Chapter 6. Microdata and Custom Data
One of the primary benefits of web standards, promoted for over 10 years by standards evangelists, was that more semantic markup would provide greater context and meaning to content.
By the mid 2000s, web standards were catching on, but the “standardistas” recognized that semantic markup alone was not enough to convey all meaning related to content—for example, that some content is personal data or that links may represent relationships.
To solve this problem, first came XFN (XHTML Friends
Network, see http://gmpg.org/xfn/), and then
microformats (see http://microformats.org). Both
of these solutions relied on the
rel attributes—both valid (X)HTML—but, because
those attributes had more
appropriate uses, some web professionals felt that using them to convey
additional semantics was somewhat of a hack.

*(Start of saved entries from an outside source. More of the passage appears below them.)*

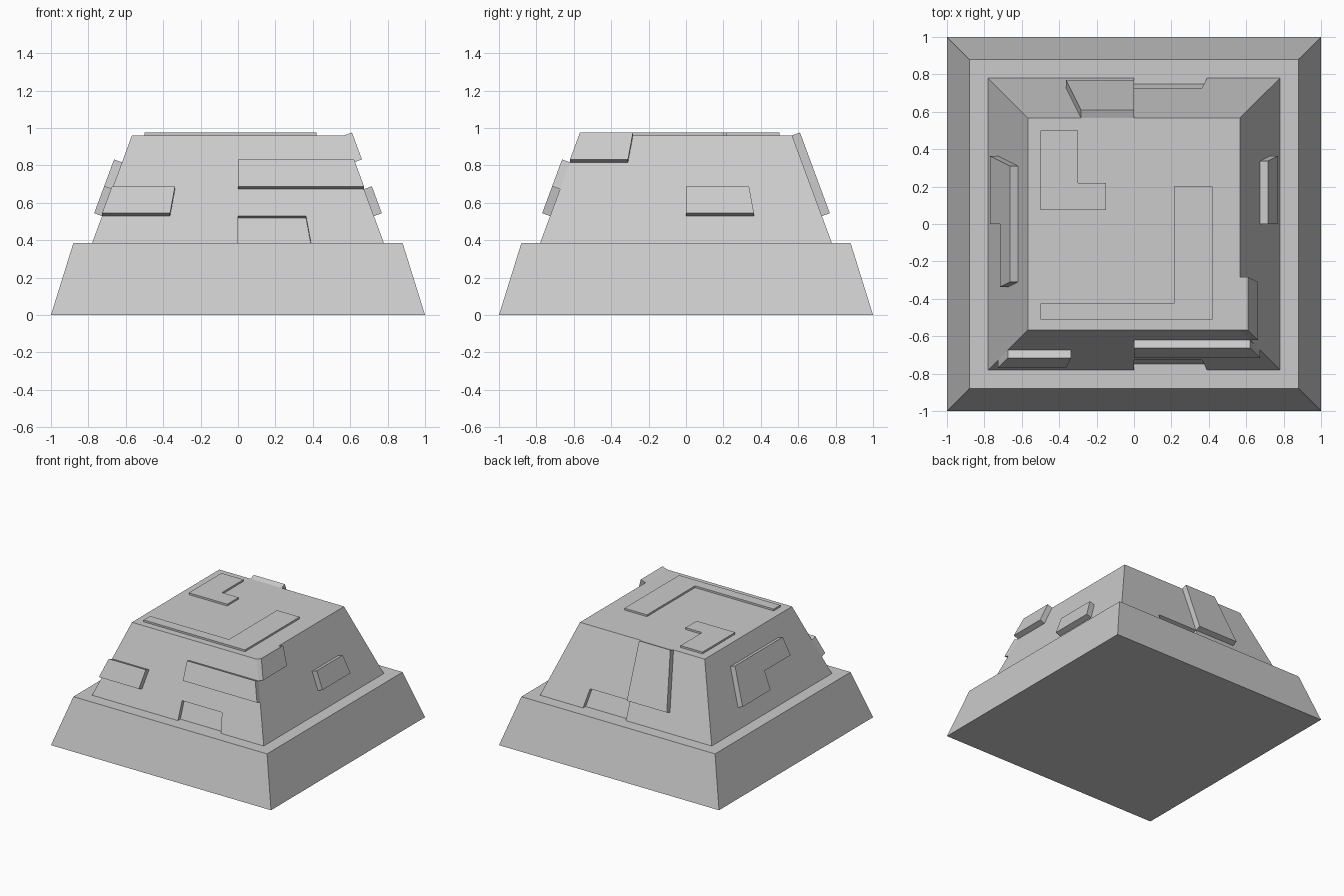
import bpy, bmesh
from math import pi
from mathutils import Vector, Matrix

if "Cube" in bpy.data.objects:
    bpy.data.objects.remove(bpy.data.objects["Cube"])

Z0, Z1 = 0.385, 0.96      # bottom and top of the upper block
H0, H1 = 0.78, 0.567      # half widths there
RAISE, INSET = 0.045, 0.03
FRONT, RIGHT, BACK, LEFT = range(4)
NORMAL = Vector((0, -(Z1 - Z0), H0 - H1)).normalized()


def prism(name, lower, upper):
    """Closed solid between two matching outlines."""
    bm = bmesh.new()
    a = [bm.verts.new(p) for p in lower]
    b = [bm.verts.new(p) for p in upper]
    n = len(a)
    bm.faces.new(a[::-1])
    bm.faces.new(b)
    for i in range(n):
        j = (i + 1) % n
        bm.faces.new((a[i], a[j], b[j], b[i]))
    bmesh.ops.recalc_face_normals(bm, faces=bm.faces)
    me = bpy.data.meshes.new(name)
    bm.to_mesh(me)
    bm.free()
    ob = bpy.data.objects.new(name, me)
    bpy.context.collection.objects.link(ob)
    return ob


def square(h, z):
    return [(-h, -h, z), (h, -h, z), (h, h, z), (-h, h, z)]


def on_side(side, outline, depth):
    """Map (u -1..1, row 0..4) onto a sloping side, shifted along its normal."""
    pts = []
    for u, row in outline:
        v = row / 4
        h = H0 + (H1 - H0) * v
        p = Vector((u * h, -h, Z0 + (Z1 - Z0) * v)) + NORMAL * depth
        pts.append(Matrix.Rotation(side * pi / 2, 3, 'Z') @ p)
    return pts


def rect(u0, u1, r0, r1):
    return [(u0, r0), (u1, r0), (u1, r1), (u0, r1)]


# Stepped body
prism("base", square(1, 0), square(0.88, Z0))
body = prism("upper_block", square(H0, Z0), square(H1, Z1))

# Recesses at the foot of the front and back
for side, u0, u1 in ((FRONT, 0, 0.5), (BACK, -0.5, 0)):
    shape = rect(u0, u1, -0.6, 1)
    cutter = prism("recess_cutter", on_side(side, shape, -INSET), on_side(side, shape, 0.1))
    cutter.hide_render = True
    mod = body.modifiers.new("recess", 'BOOLEAN')
    mod.operation = 'DIFFERENCE'
    mod.solver = 'EXACT'
    mod.object = cutter
    bpy.context.view_layer.objects.active = body
    bpy.ops.object.modifier_apply(modifier=mod.name)
    bpy.data.objects.remove(cutter)

# Raised plates on the sides
plates = [
    ("front_left_plate", FRONT, rect(-1, -0.5, 1, 2)),
    ("front_right_plate", FRONT, rect(0, 1, 2, 3)),
    ("right_corner_plate", RIGHT, rect(-1, -0.5, 3, 4)),
    ("right_small_plate", RIGHT, rect(0, 0.5, 1, 2)),
    ("back_tall_plate", BACK, rect(0, 0.5, 1, 4)),
    ("left_angled_plate", LEFT,
     [(-0.5, 1), (0, 1), (0, 2), (0.5, 2), (0.5, 3), (-0.5, 3)]),
]
for name, side, shape in plates:
    prism(name, on_side(side, shape, -0.01), on_side(side, shape, RAISE))

# L-shaped plates on the top
tops = [
    ("top_small_plate", [(-0.5, 0.075), (-0.15, 0.075), (-0.15, 0.22),
                         (-0.3, 0.22), (-0.3, 0.5), (-0.5, 0.5)]),
    ("top_large_plate", [(-0.5, -0.51), (0.42, -0.51), (0.42, 0.2),
                         (0.215, 0.2), (0.215, -0.425), (-0.5, -0.425)]),
]
for name, shape in tops:
    prism(name, [(x, y, Z1 - 0.01) for x, y in shape], [(x, y, 0.975) for x, y in shape])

At about the same time, the W3C XHTML 2 Working Group created the RDFa specification, based on the Resource Description Framework, to enable reuse of existing XHTML attributes—and the addition of some new ones—to support structured machine-readable data.
Microformats, in particular, caught on quickly with web professionals. Web builders started using them to mark up personal information, resumes, event data, and even cooking recipes. Search engines picked up on this and began parsing the additional data found in microformats and RDFa to improve search results.
With HTML5, the web community has a renewed focus on ...